* _About this exercise_: When you reach the line that contains "xa, xb = X0 + C, STEP - C" in the data below, start reproducing lines exactly, and stop after the line that contains "bpy.ops.object.shade_smooth_by_angle(angle=math.radians(20))".

= = = =

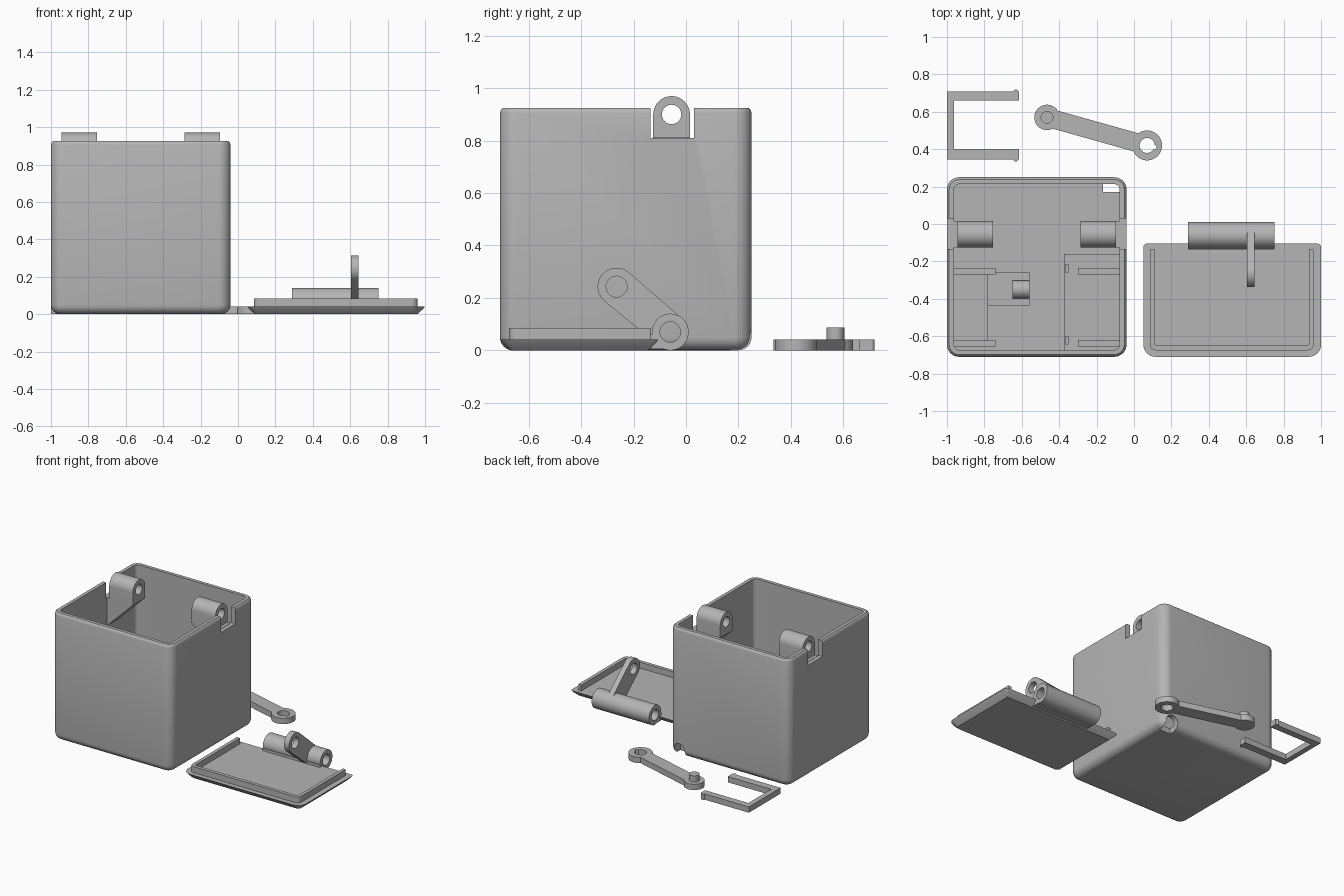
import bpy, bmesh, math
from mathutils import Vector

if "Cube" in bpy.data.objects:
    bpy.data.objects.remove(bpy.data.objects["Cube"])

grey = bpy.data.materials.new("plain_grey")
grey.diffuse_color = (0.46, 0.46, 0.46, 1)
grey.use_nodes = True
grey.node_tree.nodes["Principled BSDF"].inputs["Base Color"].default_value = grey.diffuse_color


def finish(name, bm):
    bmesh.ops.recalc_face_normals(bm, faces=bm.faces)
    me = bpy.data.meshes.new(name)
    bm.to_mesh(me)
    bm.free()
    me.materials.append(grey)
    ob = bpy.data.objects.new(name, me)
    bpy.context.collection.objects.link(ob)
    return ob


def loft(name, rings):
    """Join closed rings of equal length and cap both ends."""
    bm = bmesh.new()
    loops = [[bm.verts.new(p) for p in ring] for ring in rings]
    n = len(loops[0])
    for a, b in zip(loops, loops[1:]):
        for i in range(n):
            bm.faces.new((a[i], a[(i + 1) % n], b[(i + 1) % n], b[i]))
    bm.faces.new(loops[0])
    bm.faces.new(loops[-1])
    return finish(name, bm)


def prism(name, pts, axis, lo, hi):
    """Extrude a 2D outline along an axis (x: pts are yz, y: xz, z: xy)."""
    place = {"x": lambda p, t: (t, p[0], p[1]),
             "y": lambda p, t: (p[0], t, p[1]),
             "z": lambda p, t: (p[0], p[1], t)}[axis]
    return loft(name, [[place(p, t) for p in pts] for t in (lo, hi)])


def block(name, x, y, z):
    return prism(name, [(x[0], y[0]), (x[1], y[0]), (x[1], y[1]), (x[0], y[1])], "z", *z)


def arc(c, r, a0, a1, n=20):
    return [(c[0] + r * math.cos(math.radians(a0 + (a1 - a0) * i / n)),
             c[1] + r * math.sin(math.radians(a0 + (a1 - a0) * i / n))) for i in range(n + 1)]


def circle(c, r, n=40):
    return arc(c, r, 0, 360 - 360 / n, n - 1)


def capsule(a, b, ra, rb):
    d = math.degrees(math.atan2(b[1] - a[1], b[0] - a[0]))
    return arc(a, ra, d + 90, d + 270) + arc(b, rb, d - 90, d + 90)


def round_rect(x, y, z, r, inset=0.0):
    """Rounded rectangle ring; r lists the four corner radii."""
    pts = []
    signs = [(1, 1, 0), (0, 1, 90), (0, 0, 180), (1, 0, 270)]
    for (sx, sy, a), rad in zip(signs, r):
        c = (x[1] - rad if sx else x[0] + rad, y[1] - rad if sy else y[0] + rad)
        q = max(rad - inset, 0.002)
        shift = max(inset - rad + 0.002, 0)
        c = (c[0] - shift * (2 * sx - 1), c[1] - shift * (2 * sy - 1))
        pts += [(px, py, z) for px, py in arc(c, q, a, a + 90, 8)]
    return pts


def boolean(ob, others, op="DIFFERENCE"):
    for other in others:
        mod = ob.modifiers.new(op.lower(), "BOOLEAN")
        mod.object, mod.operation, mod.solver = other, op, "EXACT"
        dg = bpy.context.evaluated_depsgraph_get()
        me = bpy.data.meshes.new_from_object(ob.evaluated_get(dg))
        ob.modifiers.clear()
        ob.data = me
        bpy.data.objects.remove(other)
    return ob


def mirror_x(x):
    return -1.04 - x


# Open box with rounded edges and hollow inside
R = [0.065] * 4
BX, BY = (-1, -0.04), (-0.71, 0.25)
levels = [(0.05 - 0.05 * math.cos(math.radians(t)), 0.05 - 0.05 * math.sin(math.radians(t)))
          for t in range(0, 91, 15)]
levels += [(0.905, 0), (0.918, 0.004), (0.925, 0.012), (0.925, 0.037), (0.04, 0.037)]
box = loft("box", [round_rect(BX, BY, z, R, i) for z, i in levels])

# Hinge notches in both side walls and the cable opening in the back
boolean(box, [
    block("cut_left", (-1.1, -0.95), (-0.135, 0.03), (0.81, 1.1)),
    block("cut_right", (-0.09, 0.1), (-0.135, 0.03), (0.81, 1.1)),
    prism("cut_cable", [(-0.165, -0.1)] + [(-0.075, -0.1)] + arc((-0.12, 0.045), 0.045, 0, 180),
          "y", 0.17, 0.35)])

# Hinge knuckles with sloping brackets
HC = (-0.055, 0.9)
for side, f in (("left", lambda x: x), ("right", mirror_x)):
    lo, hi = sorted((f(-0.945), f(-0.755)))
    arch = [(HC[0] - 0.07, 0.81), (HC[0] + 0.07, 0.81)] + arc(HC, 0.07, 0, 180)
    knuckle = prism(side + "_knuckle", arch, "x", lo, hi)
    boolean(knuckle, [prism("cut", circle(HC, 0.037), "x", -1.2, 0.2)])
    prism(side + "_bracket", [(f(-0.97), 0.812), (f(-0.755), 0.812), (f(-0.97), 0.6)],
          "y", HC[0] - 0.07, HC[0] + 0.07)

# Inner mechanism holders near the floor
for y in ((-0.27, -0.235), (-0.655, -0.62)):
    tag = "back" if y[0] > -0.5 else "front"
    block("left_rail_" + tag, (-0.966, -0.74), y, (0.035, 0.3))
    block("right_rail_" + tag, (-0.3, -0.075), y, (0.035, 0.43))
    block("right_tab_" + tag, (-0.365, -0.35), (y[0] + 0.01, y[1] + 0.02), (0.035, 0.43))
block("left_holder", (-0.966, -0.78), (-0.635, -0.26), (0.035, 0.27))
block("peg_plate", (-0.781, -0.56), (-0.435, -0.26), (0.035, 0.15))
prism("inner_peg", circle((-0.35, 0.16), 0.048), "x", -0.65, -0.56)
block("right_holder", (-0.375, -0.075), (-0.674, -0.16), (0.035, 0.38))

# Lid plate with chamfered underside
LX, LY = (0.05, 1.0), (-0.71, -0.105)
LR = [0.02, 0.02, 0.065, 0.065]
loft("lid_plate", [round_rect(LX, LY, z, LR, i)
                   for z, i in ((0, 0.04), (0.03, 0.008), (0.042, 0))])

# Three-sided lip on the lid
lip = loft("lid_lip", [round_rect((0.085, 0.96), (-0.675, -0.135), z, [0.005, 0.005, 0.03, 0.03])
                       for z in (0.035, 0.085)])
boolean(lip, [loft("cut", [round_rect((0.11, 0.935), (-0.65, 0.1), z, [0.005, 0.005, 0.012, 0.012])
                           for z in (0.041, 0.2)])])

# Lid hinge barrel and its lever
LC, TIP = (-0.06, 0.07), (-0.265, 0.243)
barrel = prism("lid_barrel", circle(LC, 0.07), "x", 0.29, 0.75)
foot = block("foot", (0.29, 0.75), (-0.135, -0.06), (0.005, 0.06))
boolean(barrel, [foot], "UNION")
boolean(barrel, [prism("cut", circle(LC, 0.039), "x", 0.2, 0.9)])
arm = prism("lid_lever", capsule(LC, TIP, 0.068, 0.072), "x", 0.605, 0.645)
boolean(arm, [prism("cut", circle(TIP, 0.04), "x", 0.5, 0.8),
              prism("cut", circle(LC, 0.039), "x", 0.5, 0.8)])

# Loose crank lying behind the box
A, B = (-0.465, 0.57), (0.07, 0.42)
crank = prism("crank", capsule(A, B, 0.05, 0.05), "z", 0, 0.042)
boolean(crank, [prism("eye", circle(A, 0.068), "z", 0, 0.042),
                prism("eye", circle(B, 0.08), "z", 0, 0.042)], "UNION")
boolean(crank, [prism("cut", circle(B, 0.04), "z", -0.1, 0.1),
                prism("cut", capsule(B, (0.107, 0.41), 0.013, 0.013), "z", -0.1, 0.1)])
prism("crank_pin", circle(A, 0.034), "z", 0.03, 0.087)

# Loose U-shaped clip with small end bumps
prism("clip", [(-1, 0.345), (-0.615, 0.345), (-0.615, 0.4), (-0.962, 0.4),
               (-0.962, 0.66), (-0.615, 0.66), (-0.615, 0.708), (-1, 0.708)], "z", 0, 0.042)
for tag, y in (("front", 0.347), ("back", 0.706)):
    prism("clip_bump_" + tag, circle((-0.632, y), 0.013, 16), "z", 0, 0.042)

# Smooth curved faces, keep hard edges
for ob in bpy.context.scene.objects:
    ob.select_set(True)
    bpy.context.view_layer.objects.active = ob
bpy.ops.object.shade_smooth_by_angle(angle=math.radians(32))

= = = =

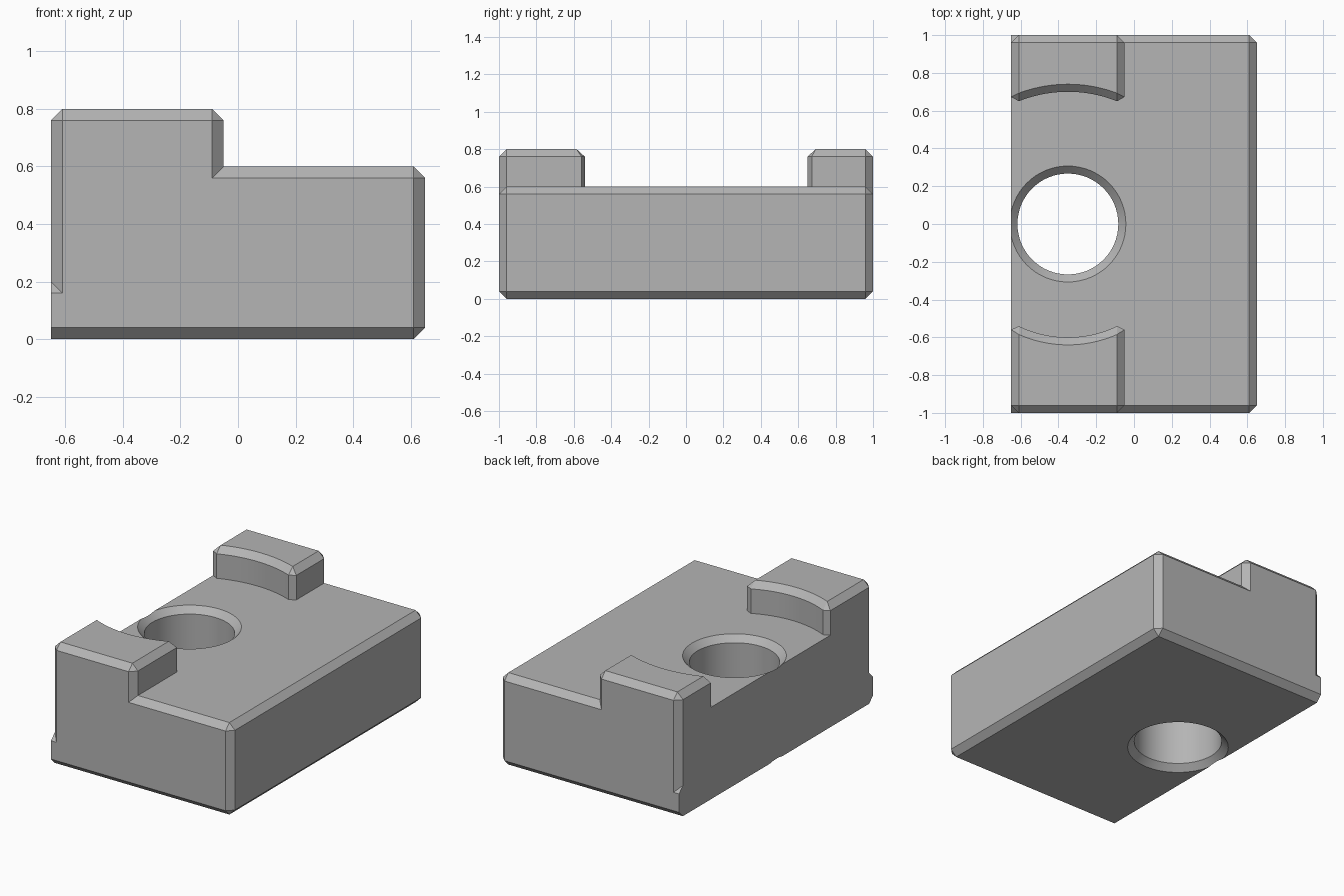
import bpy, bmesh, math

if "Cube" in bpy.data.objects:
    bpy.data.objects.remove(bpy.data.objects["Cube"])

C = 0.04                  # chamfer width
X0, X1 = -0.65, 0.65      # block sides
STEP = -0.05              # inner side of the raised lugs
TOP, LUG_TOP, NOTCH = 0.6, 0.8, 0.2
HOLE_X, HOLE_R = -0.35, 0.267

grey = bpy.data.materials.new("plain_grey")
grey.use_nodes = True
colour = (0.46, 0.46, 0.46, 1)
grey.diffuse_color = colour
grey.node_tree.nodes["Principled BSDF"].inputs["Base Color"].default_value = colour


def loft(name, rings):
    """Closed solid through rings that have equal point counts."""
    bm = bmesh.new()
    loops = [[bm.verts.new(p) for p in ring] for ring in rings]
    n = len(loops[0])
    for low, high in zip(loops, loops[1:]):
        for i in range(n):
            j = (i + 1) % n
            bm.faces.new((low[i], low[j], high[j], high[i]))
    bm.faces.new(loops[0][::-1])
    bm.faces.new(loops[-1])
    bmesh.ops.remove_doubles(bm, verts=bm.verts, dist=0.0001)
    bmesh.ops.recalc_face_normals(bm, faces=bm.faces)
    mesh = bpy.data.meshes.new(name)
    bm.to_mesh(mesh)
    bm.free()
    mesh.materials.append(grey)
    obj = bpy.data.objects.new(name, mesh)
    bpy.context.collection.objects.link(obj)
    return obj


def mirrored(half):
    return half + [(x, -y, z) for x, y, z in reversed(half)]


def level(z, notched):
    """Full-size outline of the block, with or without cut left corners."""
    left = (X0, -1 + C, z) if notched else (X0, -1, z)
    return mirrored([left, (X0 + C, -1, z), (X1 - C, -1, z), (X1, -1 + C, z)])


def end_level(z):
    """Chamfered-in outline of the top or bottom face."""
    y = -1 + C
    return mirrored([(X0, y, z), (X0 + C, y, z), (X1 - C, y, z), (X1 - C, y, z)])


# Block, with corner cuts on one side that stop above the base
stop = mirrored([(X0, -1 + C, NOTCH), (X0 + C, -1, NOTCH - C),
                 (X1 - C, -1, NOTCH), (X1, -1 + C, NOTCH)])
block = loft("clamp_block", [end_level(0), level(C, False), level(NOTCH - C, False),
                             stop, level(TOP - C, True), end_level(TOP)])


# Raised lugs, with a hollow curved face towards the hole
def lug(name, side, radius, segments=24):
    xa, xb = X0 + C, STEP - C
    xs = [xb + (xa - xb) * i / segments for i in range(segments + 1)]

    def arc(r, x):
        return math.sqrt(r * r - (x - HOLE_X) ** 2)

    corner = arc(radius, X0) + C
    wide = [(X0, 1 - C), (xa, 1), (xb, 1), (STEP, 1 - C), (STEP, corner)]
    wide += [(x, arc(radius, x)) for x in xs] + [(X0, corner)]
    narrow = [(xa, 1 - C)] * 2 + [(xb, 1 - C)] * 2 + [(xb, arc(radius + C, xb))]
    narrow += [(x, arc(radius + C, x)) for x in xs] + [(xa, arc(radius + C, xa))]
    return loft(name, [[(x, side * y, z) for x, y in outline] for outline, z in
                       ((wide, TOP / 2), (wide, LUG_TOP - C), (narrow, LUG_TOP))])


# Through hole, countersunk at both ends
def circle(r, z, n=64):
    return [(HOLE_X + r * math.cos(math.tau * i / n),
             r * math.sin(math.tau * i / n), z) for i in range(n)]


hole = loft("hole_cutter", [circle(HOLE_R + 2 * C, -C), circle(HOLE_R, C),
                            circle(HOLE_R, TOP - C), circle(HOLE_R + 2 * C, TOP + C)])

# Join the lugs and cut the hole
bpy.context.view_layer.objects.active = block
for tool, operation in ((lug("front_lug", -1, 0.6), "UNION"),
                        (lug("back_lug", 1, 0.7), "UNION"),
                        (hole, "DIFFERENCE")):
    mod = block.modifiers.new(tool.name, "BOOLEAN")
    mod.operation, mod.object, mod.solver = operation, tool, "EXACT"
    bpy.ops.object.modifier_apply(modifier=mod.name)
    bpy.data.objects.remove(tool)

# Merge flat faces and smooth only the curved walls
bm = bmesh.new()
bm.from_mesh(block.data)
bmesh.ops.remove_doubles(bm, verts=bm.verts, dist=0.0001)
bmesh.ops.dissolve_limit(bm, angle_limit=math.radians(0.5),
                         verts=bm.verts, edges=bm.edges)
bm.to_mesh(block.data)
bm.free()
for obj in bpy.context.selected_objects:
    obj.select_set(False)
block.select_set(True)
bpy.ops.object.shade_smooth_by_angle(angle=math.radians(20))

= = = =

* _Finished task_:
    xa, xb = X0 + C, STEP - C
    xs = [xb + (xa - xb) * i / segments for i in range(segments + 1)]

    def arc(r, x):
        return math.sqrt(r * r - (x - HOLE_X) ** 2)

    corner = arc(radius, X0) + C
    wide = [(X0, 1 - C), (xa, 1), (xb, 1), (STEP, 1 - C), (STEP, corner)]
    wide += [(x, arc(radius, x)) for x in xs] + [(X0, corner)]
    narrow = [(xa, 1 - C)] * 2 + [(xb, 1 - C)] * 2 + [(xb, arc(radius + C, xb))]
    narrow += [(x, arc(radius + C, x)) for x in xs] + [(xa, arc(radius + C, xa))]
    return loft(name, [[(x, side * y, z) for x, y in outline] for outline, z in
                       ((wide, TOP / 2), (wide, LUG_TOP - C), (narrow, LUG_TOP))])


# Through hole, countersunk at both ends
def circle(r, z, n=64):
    return [(HOLE_X + r * math.cos(math.tau * i / n),
             r * math.sin(math.tau * i / n), z) for i in range(n)]


hole = loft("hole_cutter", [circle(HOLE_R + 2 * C, -C), circle(HOLE_R, C),
                            circle(HOLE_R, TOP - C), circle(HOLE_R + 2 * C, TOP + C)])

# Join the lugs and cut the hole
bpy.context.view_layer.objects.active = block
for tool, operation in ((lug("front_lug", -1, 0.6), "UNION"),
                        (lug("back_lug", 1, 0.7), "UNION"),
                        (hole, "DIFFERENCE")):
    mod = block.modifiers.new(tool.name, "BOOLEAN")
    mod.operation, mod.object, mod.solver = operation, tool, "EXACT"
    bpy.ops.object.modifier_apply(modifier=mod.name)
    bpy.data.objects.remove(tool)

# Merge flat faces and smooth only the curved walls
bm = bmesh.new()
bm.from_mesh(block.data)
bmesh.ops.remove_doubles(bm, verts=bm.verts, dist=0.0001)
bmesh.ops.dissolve_limit(bm, angle_limit=math.radians(0.5),
                         verts=bm.verts, edges=bm.edges)
bm.to_mesh(block.data)
bm.free()
for obj in bpy.context.selected_objects:
    obj.select_set(False)
block.select_set(True)
bpy.ops.object.shade_smooth_by_angle(angle=math.radians(20))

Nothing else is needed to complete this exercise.